Even though there seems to be a clear parking dilemma, it's clear that RIT has its hands full when it comes to construction. At this moment in time, the school is still working to complete the MAGIC Center and the Alumni House. A new parking lot — with costs upwards of $100,000 — might not be the most feasible, especially considering all of the other factors that impact construction.
Though RIT has been focused more on constructing new buildings in the past few years rather than more parking lots, the school has put effort into providing alternative options for getting around campus. The bike-share program initiated last year, for example, allowed students to borrow bikes for a period of time and then return them to a designated bike rack. Though this program was largely unsuccessful last year (due to students mishandling the bikes), a different program, Pace, has been established this year. Pace is Rochester's current bike share program, which means that students now have the ability to ride the borrowed bikes around campus and all over the city. This not only cuts down on the time it takes to get to class, but eliminates the issue of needing a place to store a bike. Students who bring their own bikes to campus know how crowded the bike racks can get, especially near the dorms.
While RIT students might feel the parking situation here could be improved, other schools also have parking complications. Many would be surprised to hear that the price of a parking permit here is relatively affordable compared to that of other schools, and we also have more parking space, too.
Take Cornell University, for example.
“The parking permits here are around $800 a semester for students living on campus,” said Aaron Harbach, a third year Animal Science major at Cornell. “There are so few parking lots, though, and the permits are always oversold, leaving some students who brought cars without a place to park."
Harbach continued to describe the fines and citations Cornell doles out.
“They are pretty strict about parking citations here, too,” he said. “I once got a $30 fine for parking in a nearly empty lot on the weekend. I’ve seen a student’s car get towed because they never paid their tickets on time and just let them build up.”

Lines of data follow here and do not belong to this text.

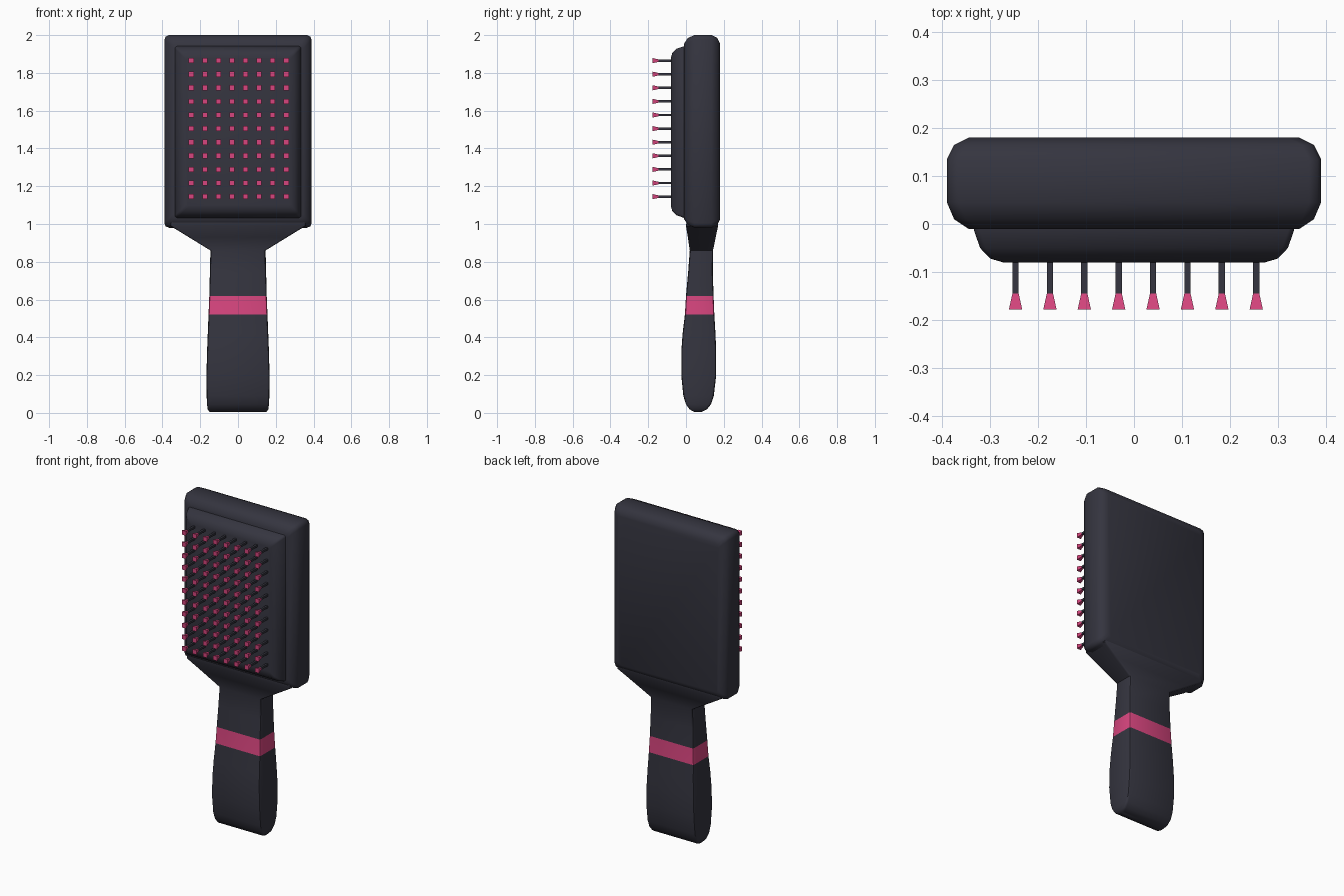
import bpy, bmesh, math
from mathutils import Vector

if "Cube" in bpy.data.objects:
    bpy.data.objects.remove(bpy.data.objects["Cube"])


def material(name, rgb):
    m = bpy.data.materials.new(name)
    m.use_nodes = True
    m.diffuse_color = (*rgb, 1)
    bsdf = m.node_tree.nodes["Principled BSDF"]
    bsdf.inputs["Base Color"].default_value = (*rgb, 1)
    bsdf.inputs["Roughness"].default_value = 0.6
    return m


charcoal = material("charcoal", (0.035, 0.035, 0.05))
pink = material("pink", (0.68, 0.06, 0.21))


def rounded_rect(hu, hv, r, steps=2):
    """Counter-clockwise rectangle outline; r = 0 gives four sharp corners."""
    if r == 0:
        return [(hu, hv), (-hu, hv), (-hu, -hv), (hu, -hv)]
    pts = []
    for i, (su, sv) in enumerate([(1, 1), (-1, 1), (-1, -1), (1, -1)]):
        for k in range(steps + 1):
            a = math.pi / 2 * (i + k / steps)
            pts.append((su * (hu - r) + r * math.cos(a), sv * (hv - r) + r * math.sin(a)))
    return pts


def loft(bm, rings):
    """Skin a list of equal-length point rings and cap both ends."""
    loops = [[bm.verts.new(p) for p in ring] for ring in rings]
    n = len(loops[0])
    for a, b in zip(loops, loops[1:]):
        for i in range(n):
            j = (i + 1) % n
            bm.faces.new((a[i], a[j], b[j], b[i]))
    bm.faces.new(loops[0][::-1])
    bm.faces.new(loops[-1])


def finish(name, bm, mats, smooth=True):
    bmesh.ops.recalc_face_normals(bm, faces=bm.faces[:])
    mesh = bpy.data.meshes.new(name)
    bm.to_mesh(mesh)
    bm.free()
    ob = bpy.data.objects.new(name, mesh)
    bpy.context.collection.objects.link(ob)
    for m in mats:
        mesh.materials.append(m)
    if smooth:
        bpy.ops.object.select_all(action="DESELECT")
        ob.select_set(True)
        bpy.context.view_layer.objects.active = ob
        bpy.ops.object.shade_smooth_by_angle(angle=math.radians(42))
    return ob


def slab(name, hx, hz, zc, r, profile):
    """Rounded slab facing -y; profile lists (y, inset from the outline)."""
    bm = bmesh.new()
    loft(bm, [[Vector((u, y, zc + v)) for u, v in rounded_rect(hx - d, hz - d, r)]
              for y, d in profile])
    return finish(name, bm, [charcoal])


# Paddle head and the raised cushion on its front
slab("head", 0.39, 0.51, 1.49, 0.025,
     [(-0.01, 0.045), (0.01, 0.015), (0.045, 0), (0.135, 0), (0.165, 0.015), (0.18, 0.045)])
slab("cushion", 0.335, 0.455, 1.487, 0.012,
     [(0.0, 0), (-0.012, 0.001), (-0.05, 0.014), (-0.072, 0.035), (-0.08, 0.062)])

# Handle: (z, half width, front y, back y) from the tip to the flared neck
sections = [
    (0.005, 0.150, 0.045, 0.083), (0.018, 0.160, 0.020, 0.110),
    (0.045, 0.164, 0.000, 0.132), (0.09, 0.166, -0.014, 0.147),
    (0.20, 0.167, -0.025, 0.160), (0.32, 0.164, -0.025, 0.160),
    (0.42, 0.160, -0.018, 0.156), (0.52, 0.156, -0.006, 0.150),
    (0.62, 0.152, 0.000, 0.146), (0.74, 0.149, 0.011, 0.142),
    (0.86, 0.146, 0.020, 0.143), (0.93, 0.260, 0.010, 0.157),
    (0.99, 0.358, 0.000, 0.170), (1.03, 0.360, 0.005, 0.165)]
bm = bmesh.new()
rings = []
for z, hx, y0, y1 in sections:
    hy, yc = (y1 - y0) / 2, (y0 + y1) / 2
    rings.append([Vector((u, yc + v, z)) for u, v in rounded_rect(hx, hy, 0.012)])
loft(bm, rings)
# Coloured band around the grip
for f in bm.faces:
    f.material_index = int(0.52 < f.calc_center_median().z < 0.62)
finish("handle", bm, [charcoal, pink])

# Bristles: square stems with flared tips
stems, tips = bmesh.new(), bmesh.new()
for col in range(8):
    for row in range(11):
        x, z = -0.247 + col * 0.0717, 1.145 + row * 0.072
        for target, ends in ((stems, ((-0.07, 0.0065), (-0.15, 0.0065))),
                             (tips, ((-0.145, 0.0065), (-0.178, 0.0138)))):
            loft(target, [[Vector((x + u, y, z + v)) for u, v in rounded_rect(s, s, 0)]
                          for y, s in ends])
finish("bristle_stems", stems, [charcoal], smooth=False)
finish("bristle_tips", tips, [pink], smooth=False)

Not only are parking permits more expensive and less available, but the driving conditions are potentially more hazardous. Cornell's campus is very hilly and the roads are long and winding. RIT is fortunate to have a flat campus. Though the winters are long and rough here, driving up and down steep hills and going around sharp turns in the ice and snow just to get to class isn't something students here have to deal with
At Pennsylvania State University, the situation isn’t much different. Grace Chestnut, a third year Biobehavioral Health major at Penn State, discussed her experiences.
“For my living area, it costs $320 a semester to park. It’s really expensive, but my car is right outside my building, so there are ups and downs,” she said. “There are cheaper parking permits available, but this campus is huge and I would have to park about a mile away from where I live.”
Penn State's campus is in an extremely rural area. While there are some things to do in town, driving 10 minutes off campus leads to a more remote area. To students who are not from the area, it seems like a necessity to have a car on campus.
RIT, on the other hand, might be in a somewhat rural area, but downtown Rochester and many other hotspots close by are easily accessible by bus. Plus, the campus is only a quarter of the size of Penn State. You could technically park in most lots on campus and not have to walk more than 20 minutes to get where you need to be.
What to Expect
While it doesn't seem like much is changing in regard to this situation, it's important to keep in mind that RIT is not the only school dealing with this issue. At the same time, RIT is rapidly improving and expanding, which is something everyone can get excited about.
Besides, more parking lots to accommodate for the new construction can potentially be expected in the near future. The only way to find out is to wait and see.